  • Strengthen state program approval and reporting requirements to ensure that preparation programs are graduating successful teachers and do not approve programs that fail to adequately prepare candidates to teach in your state.
  • Ensure that your data system can track not only where licensed teachers are prepared, but also where graduates of preparation programs are placed and employed and that such data is made available to the programs for program improvement.
  • Ensure that all preparation programs are held to the same high standards and accountability expectations.
  • Consider tying preparation programs to valid and reliable measures of effectiveness.
  • Provide clear data on the relative quality of educator preparation programs to potential candidates.
  • Create incentives for teacher preparation programs to actively recruit and prepare candidates for teacher shortage areas.
  • Require an evaluation of alternative preparation programs at both the state and local levels to determine if they are producing desired results.
  • Adopt a valid and reliable pre-service performance assessment for program completion, program approval or initial licensure.  
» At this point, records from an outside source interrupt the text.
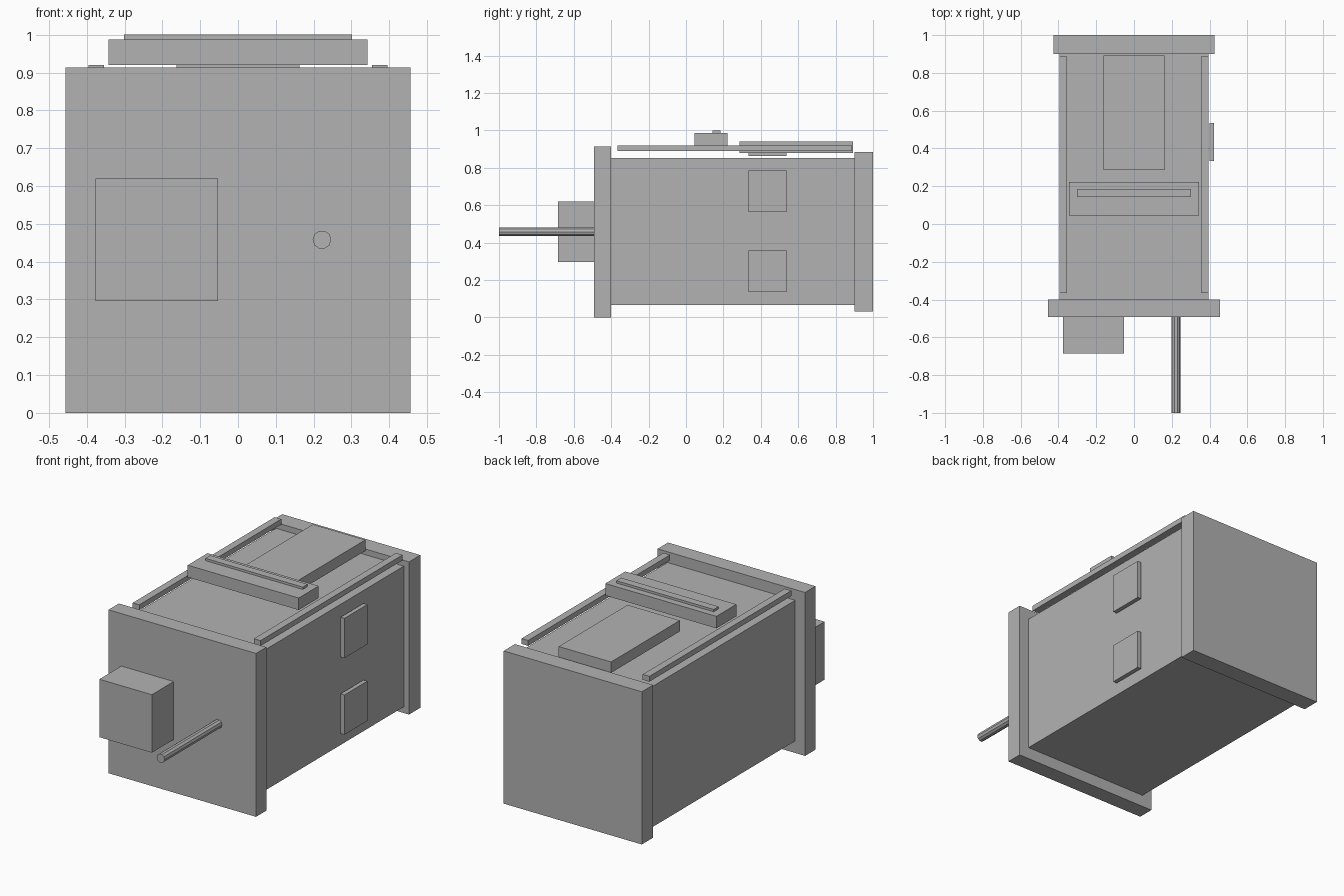
import bpy
from math import pi

default = bpy.data.objects.get("Cube")
if default:
    bpy.data.objects.remove(default, do_unlink=True)

grey = bpy.data.materials.new("plain grey")
grey.use_nodes = True
colour = (0.448, 0.448, 0.448, 1)
grey.diffuse_color = colour
grey.node_tree.nodes["Principled BSDF"].inputs["Base Color"].default_value = colour


def box(name, x, y, z):
    """Box spanning the given (low, high) range on each axis."""
    spans = (x, y, z)
    bpy.ops.mesh.primitive_cube_add(size=1, location=[(a + b) / 2 for a, b in spans])
    obj = bpy.context.object
    obj.name = name
    obj.scale = [b - a for a, b in spans]
    bpy.ops.object.transform_apply(location=False, rotation=False, scale=True)
    obj.data.materials.append(grey)
    return obj


# Main housing with its end panels
box("housing", (-0.395, 0.395), (-0.4, 0.9), (0.067, 0.853))
box("front_panel", (-0.456, 0.456), (-0.492, -0.4), (0, 0.913))
box("back_panel", (-0.427, 0.427), (0.9, 1), (0.032, 0.885))

# Control box and rod on the front
box("front_box", (-0.377, -0.053), (-0.685, -0.492), (0.296, 0.62))
bpy.ops.mesh.primitive_cylinder_add(vertices=10, radius=0.0245, depth=0.508,
                                    location=(0.222, -0.746, 0.458),
                                    rotation=(pi / 2, 0, pi / 2 - pi / 2))
rod = bpy.context.object
rod.name = "front_rod"
# Turn the section so that a flat faces up
for v in rod.data.vertices:
    v.co.x, v.co.y = v.co.y, -v.co.x
rod.data.materials.append(grey)

# Raised rails along both top edges
for side, sign in (("left", 1), ("right", -1)):
    xs = sorted((sign * 0.354, sign * 0.395))
    box(side + "_rail", xs, (-0.366, 0.888), (0.89, 0.92))

# Crossbar with a thin strip on top
box("crossbar", (-0.343, 0.343), (0.046, 0.222), (0.92, 0.987))
box("crossbar_strip", (-0.301, 0.301), (0.142, 0.185), (0.987, 1))

# Top slab with the small spacer below it
box("top_slab", (-0.162, 0.162), (0.285, 0.893), (0.879, 0.94))
box("slab_spacer", (-0.11, 0.11), (0.334, 0.536), (0.863, 0.885))

# Two plates on the left side
for name, z in (("lower", (0.135, 0.357)), ("upper", (0.563, 0.785))):
    box(name + "_side_plate", (0.4, 0.424), (0.334, 0.536), z)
Questions for Legislators to Ask Regarding Licensure

As legislators consider policies to license teachers, they may want to seek answers to the following questions to gain a deeper understanding of state policies and practices.
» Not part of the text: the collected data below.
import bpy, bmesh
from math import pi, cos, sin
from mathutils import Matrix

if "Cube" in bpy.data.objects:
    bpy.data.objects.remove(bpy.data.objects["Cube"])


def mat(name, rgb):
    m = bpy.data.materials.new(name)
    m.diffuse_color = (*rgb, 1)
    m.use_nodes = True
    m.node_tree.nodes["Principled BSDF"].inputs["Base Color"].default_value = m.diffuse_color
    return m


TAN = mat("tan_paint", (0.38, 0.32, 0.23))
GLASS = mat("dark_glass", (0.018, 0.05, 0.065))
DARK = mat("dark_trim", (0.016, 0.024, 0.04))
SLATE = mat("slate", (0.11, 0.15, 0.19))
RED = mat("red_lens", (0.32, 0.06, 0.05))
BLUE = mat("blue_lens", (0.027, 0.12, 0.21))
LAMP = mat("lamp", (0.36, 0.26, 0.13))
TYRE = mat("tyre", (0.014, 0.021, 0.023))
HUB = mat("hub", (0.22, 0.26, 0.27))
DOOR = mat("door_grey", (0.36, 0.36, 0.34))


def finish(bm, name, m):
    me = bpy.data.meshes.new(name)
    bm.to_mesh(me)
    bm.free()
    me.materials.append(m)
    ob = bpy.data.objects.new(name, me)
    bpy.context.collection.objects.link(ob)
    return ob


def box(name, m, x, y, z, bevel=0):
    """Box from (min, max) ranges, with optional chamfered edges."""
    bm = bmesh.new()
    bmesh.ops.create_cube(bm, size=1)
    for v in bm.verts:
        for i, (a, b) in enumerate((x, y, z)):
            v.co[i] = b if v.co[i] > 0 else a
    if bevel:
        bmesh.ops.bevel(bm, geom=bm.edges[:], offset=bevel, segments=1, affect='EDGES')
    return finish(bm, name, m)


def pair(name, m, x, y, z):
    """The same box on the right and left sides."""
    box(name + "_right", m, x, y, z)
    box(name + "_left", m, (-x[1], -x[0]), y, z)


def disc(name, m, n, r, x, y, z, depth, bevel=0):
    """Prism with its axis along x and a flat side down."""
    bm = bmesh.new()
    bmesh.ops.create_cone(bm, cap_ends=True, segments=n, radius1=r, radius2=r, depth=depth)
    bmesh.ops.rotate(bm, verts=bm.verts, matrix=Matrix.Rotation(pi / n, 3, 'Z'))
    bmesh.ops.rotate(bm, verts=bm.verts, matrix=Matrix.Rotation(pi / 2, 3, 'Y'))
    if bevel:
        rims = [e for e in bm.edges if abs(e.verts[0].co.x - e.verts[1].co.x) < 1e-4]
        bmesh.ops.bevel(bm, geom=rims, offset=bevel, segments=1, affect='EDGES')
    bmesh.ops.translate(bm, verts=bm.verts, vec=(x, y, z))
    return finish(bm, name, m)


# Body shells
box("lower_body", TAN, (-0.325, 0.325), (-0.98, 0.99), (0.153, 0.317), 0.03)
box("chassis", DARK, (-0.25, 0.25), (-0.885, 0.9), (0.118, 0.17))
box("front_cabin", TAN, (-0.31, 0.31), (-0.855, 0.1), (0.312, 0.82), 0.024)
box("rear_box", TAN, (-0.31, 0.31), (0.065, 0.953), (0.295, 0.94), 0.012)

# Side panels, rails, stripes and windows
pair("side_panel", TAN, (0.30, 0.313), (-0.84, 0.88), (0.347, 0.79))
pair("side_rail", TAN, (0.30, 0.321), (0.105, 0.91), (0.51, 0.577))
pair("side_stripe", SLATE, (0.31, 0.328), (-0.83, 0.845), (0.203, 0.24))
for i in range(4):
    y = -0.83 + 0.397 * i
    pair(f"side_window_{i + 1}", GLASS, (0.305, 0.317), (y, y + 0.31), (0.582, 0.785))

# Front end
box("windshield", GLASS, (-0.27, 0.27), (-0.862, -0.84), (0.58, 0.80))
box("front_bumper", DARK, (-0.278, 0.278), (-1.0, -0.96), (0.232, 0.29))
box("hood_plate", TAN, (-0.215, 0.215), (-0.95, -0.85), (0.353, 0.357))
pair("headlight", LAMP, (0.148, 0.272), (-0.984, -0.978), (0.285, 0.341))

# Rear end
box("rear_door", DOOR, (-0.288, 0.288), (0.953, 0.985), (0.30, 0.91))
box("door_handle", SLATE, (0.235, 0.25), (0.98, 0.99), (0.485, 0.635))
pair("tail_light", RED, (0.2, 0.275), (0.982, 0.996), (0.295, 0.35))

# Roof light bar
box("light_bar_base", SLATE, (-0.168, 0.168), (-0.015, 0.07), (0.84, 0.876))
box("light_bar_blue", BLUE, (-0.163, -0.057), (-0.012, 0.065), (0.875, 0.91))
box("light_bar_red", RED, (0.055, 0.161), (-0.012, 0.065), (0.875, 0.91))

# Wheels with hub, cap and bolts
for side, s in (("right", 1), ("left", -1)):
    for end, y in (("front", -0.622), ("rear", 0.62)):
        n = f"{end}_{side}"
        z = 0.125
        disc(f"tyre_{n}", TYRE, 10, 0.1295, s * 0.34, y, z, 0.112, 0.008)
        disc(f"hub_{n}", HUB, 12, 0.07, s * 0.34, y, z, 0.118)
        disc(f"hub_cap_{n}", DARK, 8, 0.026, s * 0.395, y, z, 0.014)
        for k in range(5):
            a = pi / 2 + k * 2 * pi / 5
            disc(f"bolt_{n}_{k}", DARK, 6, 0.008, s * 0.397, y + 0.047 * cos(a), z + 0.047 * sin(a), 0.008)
  • What assessments and requirements does your state use to determine if licensure is appropriate for teacher candidates?  Is it an online subject-matter assessment or a performance assessment of a candidate’s actually teaching ability?  Do the assessments and requirements provide sufficient confidence in the capacity of the educator to effectively instruct in or lead schools?
  • Does your state require that candidates prepared in alternative programs pass the same assessment and meet the same standards?
  • Does your state use InTASC standards as a model for state standards?
  • Do your state standards require teachers to demonstrate their ability to teach more demanding content and critical skills to a diverse range of students?
  • What is your state’s process for teacher licensure?  Is your process rigorous enough to ensure effectiveness, yet open enough to recruit enough candidates to meet your education workforce needs?
  • Does your state ensure that those with previous criminal offenses against children cannot become licensed educators?
  • Does your state recognize National Board certification?  Do you offer incentives for this certification?  Does your state require or offer incentives to  those who receive this certification to teach where they are most neededin low-performing schools or as mentors or master teachers?

State Policy Options on Licensure
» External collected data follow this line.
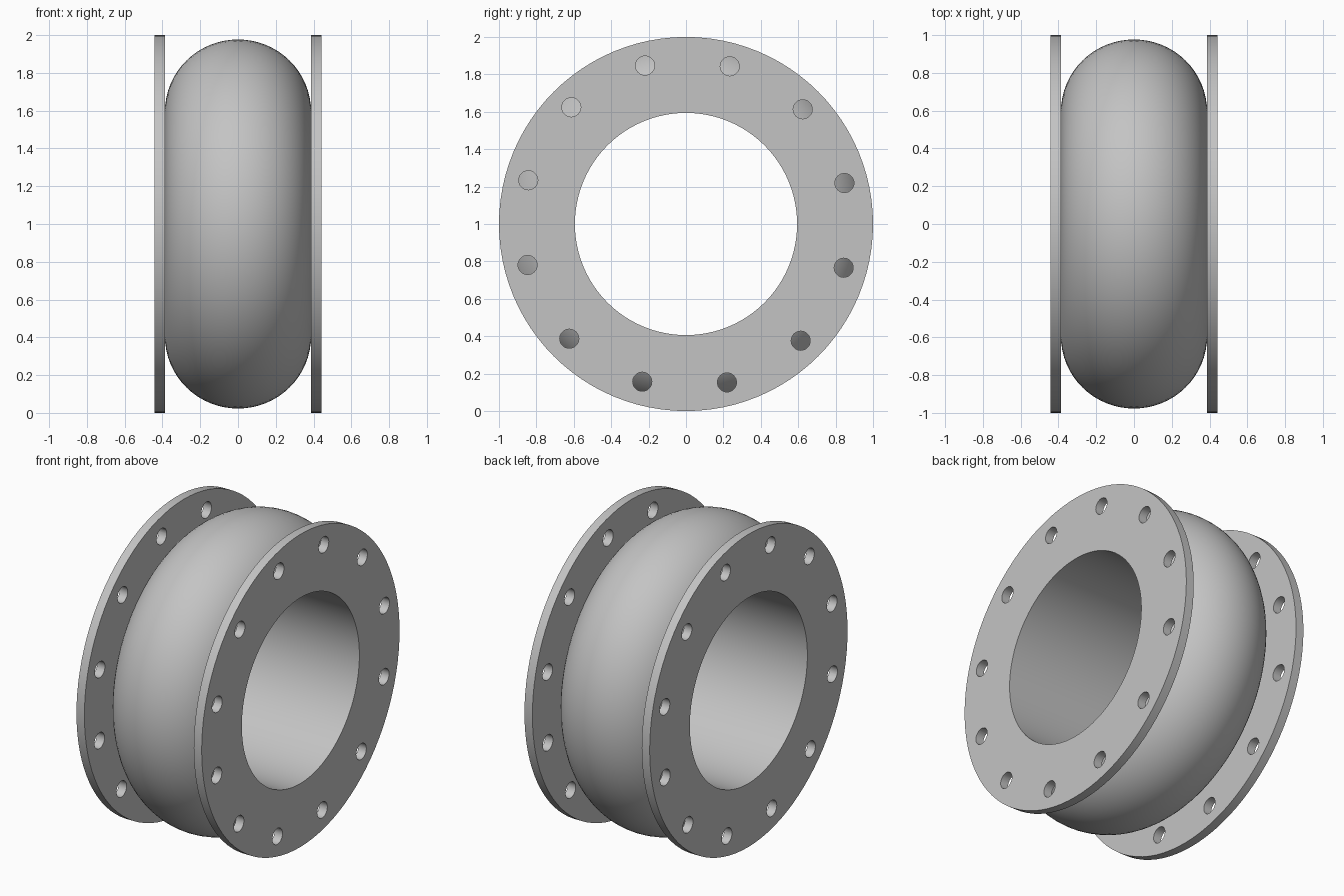
import bpy
import bmesh
from math import sin, cos, pi, radians
from mathutils import Matrix, Vector

if "Cube" in bpy.data.objects:
    bpy.data.objects.remove(bpy.data.objects["Cube"])

SEGMENTS = 96
BORE = 0.594          # radius of the central opening
INNER, OUTER = 0.387, 0.443   # flange faces along the axis

grey = bpy.data.materials.new("light_grey")
grey.use_nodes = True
colour = (0.55, 0.55, 0.55, 1)
grey.diffuse_color = colour
grey.node_tree.nodes["Principled BSDF"].inputs["Base Color"].default_value = colour


def finish(name, bm):
    """Turn a bmesh into a named object standing on the ground."""
    bmesh.ops.recalc_face_normals(bm, faces=bm.faces)
    mesh = bpy.data.meshes.new(name)
    bm.to_mesh(mesh)
    bm.free()
    mesh.materials.append(grey)
    obj = bpy.data.objects.new(name, mesh)
    bpy.context.collection.objects.link(obj)
    obj.location.z = 1
    return obj


def revolve(name, profile):
    """Spin a closed (x, radius) profile around the x axis."""
    bm = bmesh.new()
    verts = [bm.verts.new((x, 0, r)) for x, r in profile]
    edges = [bm.edges.new((v, verts[i - 1])) for i, v in enumerate(verts)]
    bmesh.ops.spin(bm, geom=verts + edges, cent=(0, 0, 0), axis=(1, 0, 0),
                   angle=2 * pi, steps=SEGMENTS, use_merge=True)
    bmesh.ops.remove_doubles(bm, verts=bm.verts, dist=0.0001)
    return finish(name, bm)


# Bulging sleeve: half-round outside, straight bore inside
steps = 32
arc = [(-INNER * cos(pi * i / steps), BORE + 0.383 * sin(pi * i / steps))
       for i in range(steps + 1)]
parts = [revolve("bellows_body", arc)]

# Ring of bolt-hole cutters passing through both flanges
bm = bmesh.new()
for i in range(12):
    a = radians(14.5 + 30 * i)
    place = Matrix.Translation(Vector((0, 0.875 * cos(a), 0.875 * sin(a))))
    bmesh.ops.create_cone(bm, cap_ends=True, segments=32, radius1=0.051,
                          radius2=0.051, depth=1.2,
                          matrix=place @ Matrix.Rotation(pi / 2, 4, "Y"))
cutter = finish("bolt_hole_cutter", bm)
cutter.hide_render = True
cutter.display_type = "WIRE"

# Flat end flanges, drilled
for side, name in ((1, "left_flange"), (-1, "right_flange")):
    flange = revolve(name, [(side * INNER, BORE), (side * OUTER, BORE),
                            (side * OUTER, 1), (side * INNER, 1)])
    drill = flange.modifiers.new("bolt_holes", "BOOLEAN")
    drill.operation = "DIFFERENCE"
    drill.solver = "EXACT"
    drill.object = cutter
    parts.append(flange)

# Bake the holes in, then drop the cutter
bpy.context.view_layer.update()
graph = bpy.context.evaluated_depsgraph_get()
for flange in parts[1:]:
    drilled = bpy.data.meshes.new_from_object(flange.evaluated_get(graph))
    flange.modifiers.clear()
    flange.data = drilled
bpy.data.objects.remove(cutter)

# Smooth round surfaces, crisp rims
bpy.ops.object.select_all(action="DESELECT")
for obj in parts:
    obj.select_set(True)
bpy.context.view_layer.objects.active = parts[0]
bpy.ops.object.shade_smooth_by_angle(angle=radians(30))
The following policy options are among those states are considering for state licensure of teachers and principals.

  • Adopt rigorous teaching and principal standards, perhaps basing them entirely or partially on the InTASC standards.
  • Use classroom and school-based rigorous performance assessments to ensure that teacher candidates meet your standards and are well-prepared for today’s classrooms.
  • Require all candidates, regardless of where and how they are prepared, to pass state performance assessments that require demonstration of the knowledge and skills needed to advance student learning. 
  • Establish a rigorous initial licensure process, requiring fingerprinting and criminal background checks to ensure student safety.
  • Establish a rigorous continuing licensure process to show both continued ability to teach successfully and continued professional growth.
  • Establish a tiered licensure system in which educators attain higher levels of licensure based on participation in ongoing, high-quality professional development; obtaining National Board certification; and assuming additional professional responsibilities, such as serving as a mentor or master teacher.
  • Offer incentives for those teachers to apply skills acquired through the National Board certification process to teach in low-performing schools or to serve as master teachers or mentors.

Additional Resources

NCSL Resources

Other Resources